Recovery from any addiction starts with that glimpse of stark reality known as "hitting bottom." I like Dante's description in The Inferno of waking up to find yourself in a dark wood. Recovery programs often help reinforce this realization by encouraging people to testify graphically to just exactly how awful they were. How awful were we as a nation? Consider Christmas.
What a burden it had become! Long shopping lists, waiting impatiently for other people to do the wrapping that was once fun. Obligatory parties. Pre-decorated artificial trees. Disappointment. Something had happened to a holiday that once featured hand-signed cards and cookies made from scratch, and handmade gifts and cherished traditional ornaments. All those things were now purchased by people who also bought storage containers and closet organizers, because we already had more stuff than we could handle.

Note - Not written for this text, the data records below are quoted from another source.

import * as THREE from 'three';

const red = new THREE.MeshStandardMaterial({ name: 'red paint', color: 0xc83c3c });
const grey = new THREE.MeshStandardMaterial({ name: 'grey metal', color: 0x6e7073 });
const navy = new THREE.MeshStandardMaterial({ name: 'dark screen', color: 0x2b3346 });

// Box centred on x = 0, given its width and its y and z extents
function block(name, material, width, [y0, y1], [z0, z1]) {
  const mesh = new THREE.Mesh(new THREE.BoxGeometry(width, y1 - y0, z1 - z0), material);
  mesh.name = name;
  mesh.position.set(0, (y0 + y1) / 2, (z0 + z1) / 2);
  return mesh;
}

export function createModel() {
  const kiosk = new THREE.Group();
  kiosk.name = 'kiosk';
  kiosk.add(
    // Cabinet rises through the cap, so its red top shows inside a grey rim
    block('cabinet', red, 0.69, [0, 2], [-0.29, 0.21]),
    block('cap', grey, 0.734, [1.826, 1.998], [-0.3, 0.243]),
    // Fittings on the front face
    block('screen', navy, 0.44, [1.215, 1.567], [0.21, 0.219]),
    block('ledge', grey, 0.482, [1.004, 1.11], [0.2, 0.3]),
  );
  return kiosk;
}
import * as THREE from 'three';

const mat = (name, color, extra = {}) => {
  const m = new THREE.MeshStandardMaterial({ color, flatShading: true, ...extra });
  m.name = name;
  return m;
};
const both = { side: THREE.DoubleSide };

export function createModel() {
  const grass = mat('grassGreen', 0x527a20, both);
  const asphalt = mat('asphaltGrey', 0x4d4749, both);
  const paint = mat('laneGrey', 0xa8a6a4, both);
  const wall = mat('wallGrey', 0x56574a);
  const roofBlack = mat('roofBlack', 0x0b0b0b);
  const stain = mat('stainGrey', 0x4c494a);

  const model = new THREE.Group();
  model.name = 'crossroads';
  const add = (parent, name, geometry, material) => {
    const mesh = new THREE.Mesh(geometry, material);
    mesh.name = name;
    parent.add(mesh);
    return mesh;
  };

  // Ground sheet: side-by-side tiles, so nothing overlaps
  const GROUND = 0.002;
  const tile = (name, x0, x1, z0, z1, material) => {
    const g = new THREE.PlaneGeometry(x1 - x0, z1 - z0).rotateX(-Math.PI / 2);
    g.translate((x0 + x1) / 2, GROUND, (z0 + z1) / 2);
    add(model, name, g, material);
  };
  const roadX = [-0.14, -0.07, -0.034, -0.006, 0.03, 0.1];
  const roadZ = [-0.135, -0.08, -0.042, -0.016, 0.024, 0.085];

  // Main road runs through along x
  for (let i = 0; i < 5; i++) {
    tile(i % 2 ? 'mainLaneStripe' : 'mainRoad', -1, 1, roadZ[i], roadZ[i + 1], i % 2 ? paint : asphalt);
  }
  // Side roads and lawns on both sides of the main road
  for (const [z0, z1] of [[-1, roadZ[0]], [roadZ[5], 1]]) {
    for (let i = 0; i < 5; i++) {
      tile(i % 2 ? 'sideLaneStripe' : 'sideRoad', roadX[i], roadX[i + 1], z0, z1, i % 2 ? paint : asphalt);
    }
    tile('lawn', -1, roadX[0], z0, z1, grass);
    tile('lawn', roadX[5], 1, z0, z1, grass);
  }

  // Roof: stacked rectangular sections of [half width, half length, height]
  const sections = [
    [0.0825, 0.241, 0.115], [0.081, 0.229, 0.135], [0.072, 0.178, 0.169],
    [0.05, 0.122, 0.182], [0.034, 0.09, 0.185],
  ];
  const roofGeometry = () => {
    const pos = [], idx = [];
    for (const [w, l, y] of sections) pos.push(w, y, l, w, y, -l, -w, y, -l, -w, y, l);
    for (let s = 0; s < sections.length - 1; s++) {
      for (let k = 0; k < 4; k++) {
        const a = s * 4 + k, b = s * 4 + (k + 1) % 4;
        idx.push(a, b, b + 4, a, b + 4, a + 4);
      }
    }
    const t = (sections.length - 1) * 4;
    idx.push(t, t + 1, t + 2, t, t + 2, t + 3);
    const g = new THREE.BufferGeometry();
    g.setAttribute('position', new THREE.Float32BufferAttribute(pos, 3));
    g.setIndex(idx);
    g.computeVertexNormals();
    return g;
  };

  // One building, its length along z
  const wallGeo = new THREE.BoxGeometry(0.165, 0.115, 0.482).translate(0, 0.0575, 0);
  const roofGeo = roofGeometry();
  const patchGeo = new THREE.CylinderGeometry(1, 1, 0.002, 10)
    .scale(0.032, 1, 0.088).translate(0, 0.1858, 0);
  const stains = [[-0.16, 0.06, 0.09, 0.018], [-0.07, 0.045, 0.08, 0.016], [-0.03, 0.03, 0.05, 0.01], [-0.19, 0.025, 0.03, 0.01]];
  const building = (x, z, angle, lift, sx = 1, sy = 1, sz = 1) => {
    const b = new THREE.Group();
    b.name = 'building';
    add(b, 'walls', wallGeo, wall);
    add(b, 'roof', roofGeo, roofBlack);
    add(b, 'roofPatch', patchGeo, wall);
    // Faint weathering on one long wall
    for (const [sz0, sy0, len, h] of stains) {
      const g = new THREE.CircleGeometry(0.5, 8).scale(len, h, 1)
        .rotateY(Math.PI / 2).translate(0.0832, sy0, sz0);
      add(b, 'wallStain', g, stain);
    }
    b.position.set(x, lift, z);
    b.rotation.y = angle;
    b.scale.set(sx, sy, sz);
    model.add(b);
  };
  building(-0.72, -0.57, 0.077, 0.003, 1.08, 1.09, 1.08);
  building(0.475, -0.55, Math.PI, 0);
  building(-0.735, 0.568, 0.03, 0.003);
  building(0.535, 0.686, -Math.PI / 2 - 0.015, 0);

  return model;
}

One horrible Christmas years ago (before I sobered up on this matter) I sat with relatives and watched a little girl literally stagger with tiredness, opening hundreds of dollars worth of Barbie paraphernalia, all bought on credit by grandparents who were going to declare bankruptcy after the holidays. A favored first grandchild, she had been opening gifts all day long, and the evening before. She was only three, but she knew she was supposed to be pleased with every pink outfit that emerged from the recklessly torn paper. She kept trying to smile and do what people told her: here's the remote, you can run the convertible! Blindly, she punched the buttons. Put Barbie in the car! She tried.
Tomorrow the bad news about retail is going to be official; people did shop on Black Friday, violently in fact, but they bought only bargains. That wasn't the idea. Retailers can't afford to have people shop like that. The idea was to lure you into the store with a loss leader (something reasonably priced) and have you exultently fill your cart with other, high-priced stuff. It's looking like the November retail figures will be more sobering news as far as the stock market is concerned, but maybe it's good pain, really.
I notice that my neighborhood is far less illuminated this year than in the past. We ourselves used to string old-fashioned colored lights on one of the pines at the edge of the ravine, but that tree is almost dead, with the climate change. And we figured out that those lights were real energy hogs.
It's okay. The ravine is beautiful as it stands. Maybe Christmas can be beautiful too, can be about peace on earth. What we were doing was beginning to seem garish, inappropriate, tiring and, like getting drunk, not really much fun the morning after.